As many of us know, or will soon find out, the search for the right guitar is an arduous, but many times, a fun thing to do. The choices are so endless these days as to make your head spin, and I have always taken a great deal of pride in helping my students to really find what is just right for them and for their particular needs.
For you, assuming you are the student who is in need of a guitar, you must face up to certain realities that will help you decide which is the right guitar for you. Even though most of us are first attracted to the sexiest guitars possible, our decision will really depend on more down to earth matters such as how the neck fits our hands, how the body of the guitar feels to hold, the weight of the instrument, and of course, the sound and the tone of the guitar! During these early days of guitar buying and playing, sometimes it’s hard for a beginner to grasp all of these aspects, and we basically just want to go with the guitar that looks the coolest, or even better still, is played by one or more of our guitar heroes!
This is all well and good, but sometimes you’ll need the kind of guidance only an experienced player or teacher can provide when it comes to steering you in the right direction. This can be true of the salesman in the store, too, who is usually an experienced player, too, but you must beware of the fact that their number one priority is to sell you a guitar, period! You’ll always be much better off having a trusted friend, teacher or player there with you to give you the proper support about the instrument, while at the same time someone who is educating you about what to look for in a guitar for you.
I have always relished the opportunity to help someone find “just the right guitar” for themselves, so they could really feel at home with their instrument, and be able and comfortable to go on with their studies with me. I also love doing this for friends, and there’s a certain vicarious pleasure that one can derive from doing this for someone else, for sure!

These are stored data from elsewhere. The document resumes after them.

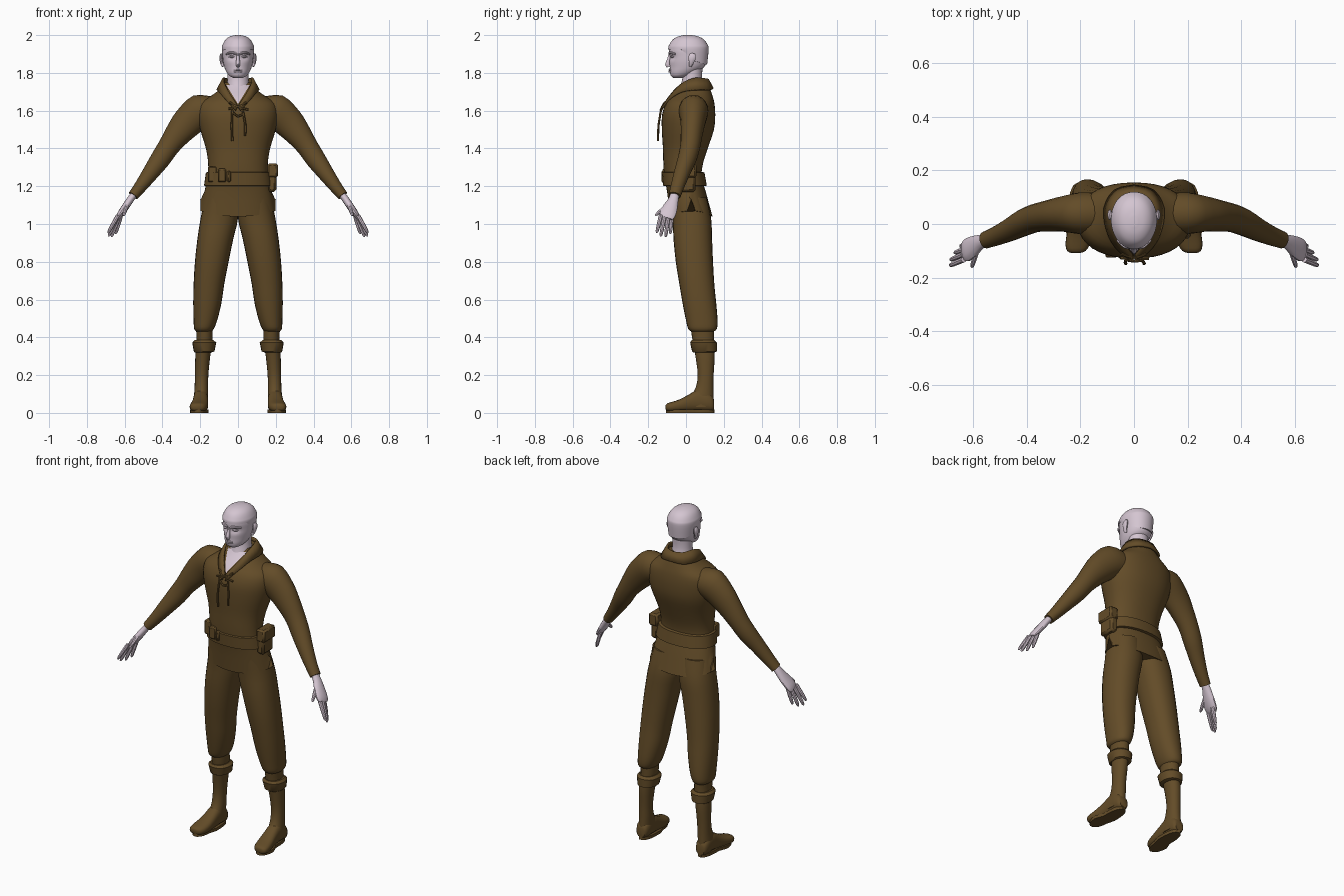
import bpy, bmesh, math
from mathutils import Vector
from mathutils.bvhtree import BVHTree


def material(name, rgb):
    m = bpy.data.materials.new(name)
    m.diffuse_color = (*rgb, 1)
    return m


CLOTH = material("brown cloth", (0.125, 0.072, 0.021))
SKIN = material("pale skin", (0.66, 0.56, 0.64))


def finish(name, bm, mat):
    bmesh.ops.recalc_face_normals(bm, faces=bm.faces)
    me = bpy.data.meshes.new(name)
    bm.to_mesh(me)
    bm.free()
    me.materials.append(mat)
    ob = bpy.data.objects.new(name, me)
    bpy.context.collection.objects.link(ob)
    return ob


def smooth_rows(rows, steps):
    """Catmull-Rom interpolation of lists of vectors."""
    out = []
    for i in range(len(rows) - 1):
        quad = [rows[max(i - 1, 0)], rows[i], rows[i + 1], rows[min(i + 2, len(rows) - 1)]]
        for k in range(steps):
            t = k / steps
            out.append([b + (c - a) * (t / 2) + (2 * a - 5 * b + 4 * c - d) * (t * t / 2)
                        + (3 * b - a - 3 * c + d) * (t ** 3 / 2) for a, b, c, d in zip(*quad)])
    return out + [rows[-1]]


def loft(name, rings, mat, n=24, e=2.0, steps=3, side=1, shape=None):
    """Skin a row of superellipse rings (centre, u, v); shape adjusts single points."""
    bm = bmesh.new()
    rows = smooth_rows([[Vector(v) for v in r] for r in rings], steps) if steps > 1 else \
        [[Vector(v) for v in r] for r in rings]
    loops = []
    for j, (c, u, v) in enumerate(rows):
        loop = []
        for i in range(n):
            a = 2 * math.pi * i / n
            ca, sa = math.cos(a), math.sin(a)
            p = c + u * math.copysign(abs(ca) ** (2 / e), ca) + v * math.copysign(abs(sa) ** (2 / e), sa)
            if shape:
                p = shape(p, a, j, len(rows))
            loop.append(bm.verts.new((p.x * side, p.y, p.z)))
        loops.append(loop)
    for a, b in zip(loops, loops[1:]):
        for i in range(n):
            bm.faces.new((a[i], a[(i + 1) % n], b[(i + 1) % n], b[i]))
    bm.faces.new(loops[0])
    bm.faces.new(loops[-1])
    return finish(name, bm, mat)


def flat(z, x0, x1, y0, y1):
    return ((x0 + x1) / 2, (y0 + y1) / 2, z), ((x1 - x0) / 2, 0, 0), (0, (y1 - y0) / 2, 0)


def upright(y, x0, x1, z0, z1):
    return ((x0 + x1) / 2, y, (z0 + z1) / 2), ((x1 - x0) / 2, 0, 0), (0, 0, (z1 - z0) / 2)


def tube(name, pts, mat, n=16, steps=3, side=1, axis=(0, 1, 0)):
    """Limb along points (x, y, z, radius across, radius along axis)."""
    rings, axis = [], Vector(axis)
    for i, p in enumerate(pts):
        d = Vector(pts[min(i + 1, len(pts) - 1)][:3]) - Vector(pts[max(i - 1, 0)][:3])
        u = d.cross(axis).normalized()
        rings.append((p[:3], u * p[3], u.cross(d).normalized() * p[4]))
    return loft(name, rings, mat, n, 2, steps, side)


def box(name, x0, x1, y0, y1, z0, z1, mat, bevel=0.006):
    bm = bmesh.new()
    bmesh.ops.create_cube(bm, size=1)
    for v in bm.verts:
        v.co = ((x0 + x1) / 2 + v.co.x * (x1 - x0), (y0 + y1) / 2 + v.co.y * (y1 - y0),
                (z0 + z1) / 2 + v.co.z * (z1 - z0))
    bmesh.ops.bevel(bm, geom=bm.edges[:], offset=bevel, segments=1, affect='EDGES')
    return finish(name, bm, mat)


# Tunic body: hem dips at front and has a slit on each side
def hem(p, a, j, count):
    if j < 3:
        k = 1 - j / 3
        p.z += k * (0.03 * math.cos(a) ** 2 - 0.02)
        if abs(math.cos(a)) > 0.99:
            p.z += 0.06 * k
    return p


body = [flat(z, -x, x, f, b) for z, x, f, b in (
    (1.06, 0.20, -0.085, 0.14), (1.17, 0.178, -0.10, 0.105), (1.25, 0.16, -0.115, 0.083),
    (1.32, 0.158, -0.12, 0.09), (1.40, 0.17, -0.122, 0.115), (1.50, 0.20, -0.128, 0.148),
    (1.58, 0.213, -0.126, 0.155), (1.64, 0.20, -0.105, 0.15), (1.68, 0.14, -0.072, 0.14),
    (1.715, 0.095, -0.035, 0.128), (1.75, 0.07, -0.005, 0.11))]
tunic = loft("tunic_body", body, CLOTH, 40, 2.25, 3, 1, hem)
probe = bmesh.new()
probe.from_mesh(tunic.data)
surface = BVHTree.FromBMesh(probe)


def chest(x, z, lift):
    hit = surface.ray_cast(Vector((x, -1, z)), Vector((0, 1, 0)))[0]
    return Vector((x, (hit.y if hit else 0) - lift, z))


# Bare chest in the open neck
bm = bmesh.new()
grid = [[bm.verts.new(chest(0.062 * r / 8 * c / 4, 1.635 + 0.1 * r / 8, 0.007)) for c in range(-4, 5)]
        for r in range(9)]
for r in range(8):
    for c in range(8):
        bm.faces.new((grid[r][c], grid[r][c + 1], grid[r + 1][c + 1], grid[r + 1][c]))
bmesh.ops.remove_doubles(bm, verts=bm.verts[:], dist=0.0005)
finish("open_neck_skin", bm, SKIN)

# Folded collar
inner = [(0, 0.115, 1.765), (0.05, 0.1, 1.768), (0.075, 0.05, 1.772), (0.074, -0.01, 1.75),
         (0.048, -0.065, 1.70), (0.004, -0.118, 1.63)]
outer = [(0, 0.142, 1.715), (0.07, 0.125, 1.71), (0.108, 0.06, 1.71), (0.1, -0.02, 1.70),
         (0.07, -0.083, 1.663), (0.012, -0.136, 1.60)]
rows = smooth_rows([[Vector(a), Vector(b)] for a, b in zip(inner, outer)], 3)
bm = bmesh.new()
for s in (1, -1):
    vs = [[bm.verts.new((p.x * s, p.y, p.z)) for p in r] for r in rows]
    for a, b in zip(vs, vs[1:]):
        bm.faces.new((a[0], a[1], b[1], b[0]))
bmesh.ops.remove_doubles(bm, verts=bm.verts[:], dist=0.0005)
collar = finish("collar", bm, CLOTH)
mod = collar.modifiers.new("thickness", 'SOLIDIFY')
mod.thickness, mod.offset = 0.012, 0

# Chest laces: crossings and hanging ends
for i, line in enumerate((((-0.045, 1.645), (0, 1.62), (0.055, 1.605)),
                          ((0.045, 1.645), (0, 1.62), (-0.05, 1.61)),
                          ((-0.025, 1.59), (0, 1.57), (0.03, 1.585)),
                          ((-0.03, 1.60), (-0.033, 1.52), (-0.03, 1.44)),
                          ((0.025, 1.60), (0.038, 1.53), (0.037, 1.465)))):
    pts = [(*chest(x, z, 0.012 + (0.006 * k if i > 2 else 0)), 0.006, 0.006)
           for k, (x, z) in enumerate(line)]
    tube(f"lace_{i + 1}", pts, CLOTH, 6, 2)

# Belt, buckle and side pouch
loft("belt", [flat(1.20, -0.17, 0.17, -0.112, 0.1), flat(1.203, -0.18, 0.18, -0.122, 0.11),
              flat(1.272, -0.17, 0.17, -0.127, 0.098), flat(1.275, -0.16, 0.16, -0.118, 0.09)],
     CLOTH, 40, 2.25, 1)
for i, (x, w, lift) in enumerate(((-0.135, 0.025, 0.012), (-0.085, 0.022, 0.016), (-0.047, 0.01, 0.013))):
    y = chest(x, 1.25, 0).y
    box(f"belt_buckle_{i + 1}", x - w, x + w, y - lift - 0.006, y + 0.03, 1.222, 1.305 - 0.012 * i, CLOTH)
box("pouch_body", 0.155, 0.203, -0.05, 0.05, 1.17, 1.31, CLOTH, 0.012)
box("pouch_flap", 0.155, 0.212, -0.055, 0.055, 1.245, 1.32, CLOTH, 0.01)

for s, tag in ((1, "left"), (-1, "right")):
    # Sleeve
    tube(f"{tag}_sleeve", [(0.13, 0.04, 1.60, 0.075, 0.075), (0.20, 0.04, 1.595, 0.092, 0.078),
                           (0.265, 0.037, 1.54, 0.083, 0.066), (0.32, 0.03, 1.475, 0.069, 0.058),
                           (0.367, 0.022, 1.41, 0.057, 0.053), (0.41, 0.006, 1.345, 0.053, 0.05),
                           (0.46, -0.02, 1.275, 0.044, 0.043), (0.515, -0.045, 1.20, 0.034, 0.036),
                           (0.555, -0.06, 1.15, 0.028, 0.032)], CLOTH, 20, 3, s)
    # Hand: palm, fingers and thumb
    tube(f"{tag}_palm", [(0.54, -0.056, 1.17, 0.018, 0.022), (0.57, -0.066, 1.13, 0.019, 0.027),
                         (0.6, -0.084, 1.085, 0.019, 0.04), (0.625, -0.098, 1.05, 0.016, 0.043),
                         (0.638, -0.104, 1.03, 0.009, 0.034)], SKIN, 14, 3, s)
    for name, base, tip in (("index", (0.636, -0.133, 1.045), (0.688, -0.155, 0.953)),
                            ("middle", (0.637, -0.114, 1.038), (0.686, -0.134, 0.934)),
                            ("ring", (0.63, -0.094, 1.036), (0.67, -0.108, 0.932)),
                            ("little", (0.62, -0.075, 1.042), (0.648, -0.083, 0.948)),
                            ("thumb", (0.582, -0.082, 1.115), (0.606, -0.162, 1.045))):
        a, b = Vector(base), Vector(tip)
        tube(f"{tag}_{name}_finger", [(*a.lerp(b, t), r, r) for t, r in
                                      ((0, 0.011), (0.5, 0.0105), (0.9, 0.008), (1, 0.003))],
             SKIN, 8, 2, s)
    # Trouser leg gathered below the knee
    loft(f"{tag}_trouser_leg", [flat(*r) for r in (
        (1.14, 0.0, 0.175, -0.08, 0.11), (1.03, 0.0, 0.198, -0.07, 0.133),
        (0.92, 0.025, 0.215, -0.066, 0.138), (0.80, 0.05, 0.228, -0.054, 0.143),
        (0.68, 0.073, 0.235, -0.035, 0.15), (0.58, 0.088, 0.237, -0.018, 0.16),
        (0.49, 0.11, 0.235, 0.0, 0.167), (0.445, 0.128, 0.232, 0.012, 0.163),
        (0.43, 0.14, 0.22, 0.03, 0.145))], CLOTH, 24, 2.2, 3, s)
    # Boot shaft, folded cuff and foot
    loft(f"{tag}_boot_shaft", [flat(*r) for r in (
        (0.45, 0.135, 0.222, 0.025, 0.15), (0.38, 0.135, 0.22, 0.035, 0.148),
        (0.30, 0.147, 0.226, 0.05, 0.152), (0.20, 0.157, 0.228, 0.062, 0.146),
        (0.13, 0.158, 0.23, 0.05, 0.145), (0.08, 0.158, 0.234, 0.02, 0.146),
        (0.03, 0.158, 0.235, 0.01, 0.146))], CLOTH, 20, 2.1, 3, s)
    loft(f"{tag}_boot_cuff", [flat(0.32, 0.14, 0.228, 0.04, 0.15), flat(0.325, 0.125, 0.234, 0.032, 0.163),
                              flat(0.372, 0.115, 0.242, 0.022, 0.163), flat(0.385, 0.13, 0.23, 0.03, 0.15)],
         CLOTH, 20, 2.2, 1, s)
    loft(f"{tag}_foot", [upright(*r) for r in (
        (0.148, 0.172, 0.222, 0.015, 0.07), (0.13, 0.16, 0.234, 0.008, 0.10),
        (0.07, 0.158, 0.236, 0.008, 0.125), (0.02, 0.158, 0.24, 0.008, 0.10),
        (-0.03, 0.158, 0.25, 0.006, 0.073), (-0.075, 0.165, 0.256, 0.006, 0.058),
        (-0.10, 0.18, 0.25, 0.01, 0.05), (-0.108, 0.20, 0.235, 0.02, 0.04))], CLOTH, 20, 2.5, 2, s)
    loft(f"{tag}_boot_sole", [flat(z, 0.155, 0.255, -0.107, 0.15) for z in (0, 0.018)], CLOTH, 24, 2.8, 1, s,
         lambda p, a, j, c: Vector((p.x + (0.012 if p.y < 0 else -0.012) * (p.x < 0.2) * (p.y < 0)
                                    - 0.02 * (p.y > 0) * (p.x > 0.21), p.y, p.z)))
    # Ear, brow, eye and cheek
    tube(f"{tag}_ear", [(0.078, 0.022, 1.835, 0.008, 0.008), (0.086, 0.028, 1.855, 0.009, 0.014),
                        (0.09, 0.034, 1.885, 0.009, 0.021), (0.086, 0.034, 1.903, 0.005, 0.012)],
         SKIN, 10, 2, s)
    tube(f"{tag}_brow", [(0.008, -0.086, 1.902, 0.007, 0.008), (0.035, -0.083, 1.907, 0.007, 0.008),
                         (0.062, -0.058, 1.9, 0.005, 0.006)], SKIN, 8, 3, s)
    tube(f"{tag}_eye", [(0.018, -0.076, 1.885, 0.002, 0.003), (0.033, -0.075, 1.886, 0.007, 0.008),
                        (0.05, -0.065, 1.885, 0.002, 0.003)], SKIN, 8, 3, s)


# Head with a narrower face and shallow eye sockets
def face(p, a, j, count):
    if p.y < 0:
        p.x *= 1 + 1.2 * p.y
        p.y += 0.012 * math.exp(-((abs(p.x) - 0.033) / 0.02) ** 2 - ((p.z - 1.883) / 0.014) ** 2)
    return p


skull = [flat(z, -x, x, f, b) for z, x, f, b in (
    (1.774, 0.028, -0.068, -0.015), (1.785, 0.048, -0.08, 0.02), (1.805, 0.062, -0.086, 0.06),
    (1.83, 0.072, -0.086, 0.095), (1.86, 0.079, -0.088, 0.11), (1.89, 0.082, -0.088, 0.115),
    (1.92, 0.083, -0.09, 0.116), (1.95, 0.077, -0.083, 0.11), (1.975, 0.062, -0.065, 0.09),
    (1.99, 0.04, -0.038, 0.062), (1.997, 0.012, -0.008, 0.03))]
loft("head", skull, SKIN, 36, 2.15, 3, 1, face)


# Hair shell: fringe at the front, low at the nape
def hairline(p, a, j, count):
    if j < 4:
        front = max(0, -math.sin(a))
        p.z += (1 - j / 4) * (0.09 * min(1, 2 * front) + 0.012 * math.sin(5 * a) * front
                              + 0.05 * max(0, abs(math.cos(a)) - 0.6) * (front < 0.5))
    if p.y < 0:
        p.x *= 1 + 0.9 * p.y
    return p


loft("hair", [flat(z, -x, x, f, b) for z, x, f, b in (
    (1.845, 0.079, -0.084, 0.112), (1.925, 0.086, -0.094, 0.12), (1.95, 0.081, -0.088, 0.114),
    (1.977, 0.065, -0.069, 0.094), (1.993, 0.042, -0.04, 0.065), (2.0, 0.012, -0.008, 0.03))],
     SKIN, 36, 2.15, 4, 1, hairline)

# Neck, nose and lips
loft("neck", [flat(*r) for r in ((1.66, -0.07, 0.07, -0.055, 0.1), (1.73, -0.06, 0.06, -0.03, 0.092),
                                 (1.78, -0.056, 0.056, -0.018, 0.085), (1.85, -0.058, 0.058, -0.02, 0.09))],
     SKIN, 24)
tube("nose", [(0, -0.084, 1.9, 0.006, 0.009), (0, -0.091, 1.872, 0.009, 0.009),
              (0, -0.097, 1.846, 0.011, 0.014), (0, -0.09, 1.834, 0.008, 0.014)], SKIN, 10)
for name, z in (("upper_lip", 1.815), ("lower_lip", 1.806)):
    tube(name, [(-0.024, -0.079, z, 0.002, 0.003), (0, -0.087, z, 0.005, 0.006),
                (0.024, -0.079, z, 0.002, 0.003)], SKIN, 8)

# Smooth shading with sharp creases
bpy.ops.object.select_all(action='SELECT')
bpy.context.view_layer.objects.active = tunic
bpy.ops.object.shade_smooth_by_angle(angle=math.radians(40))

I suppose the first thing to do is to at least “narrow down” your selection to a few guitars that really appeal to you, regardless of the reason, and then begin to look into what makes them tick, and why that particular model may be right for you. This is important, as I’ve talked to many people over the years who have committed themselves to very expensive instruments that they really regretted buying. I guess we can chalk that up many times to simply buying with our hearts and eyes, rather than with our ears and our heads! Either way, there is definitely a kind of learning experience that goes on here, and no matter what guitar you eventually choose, you’ll walk away from the experience knowing a heck of a lot more than when you started off. So good luck finding that guitar of your dreams, but never lose sight of the fact that it must be bought with your playing in mind, not just as “eye candy” that will look good hanging on your wall, or hanging off your shoulder! Good luck!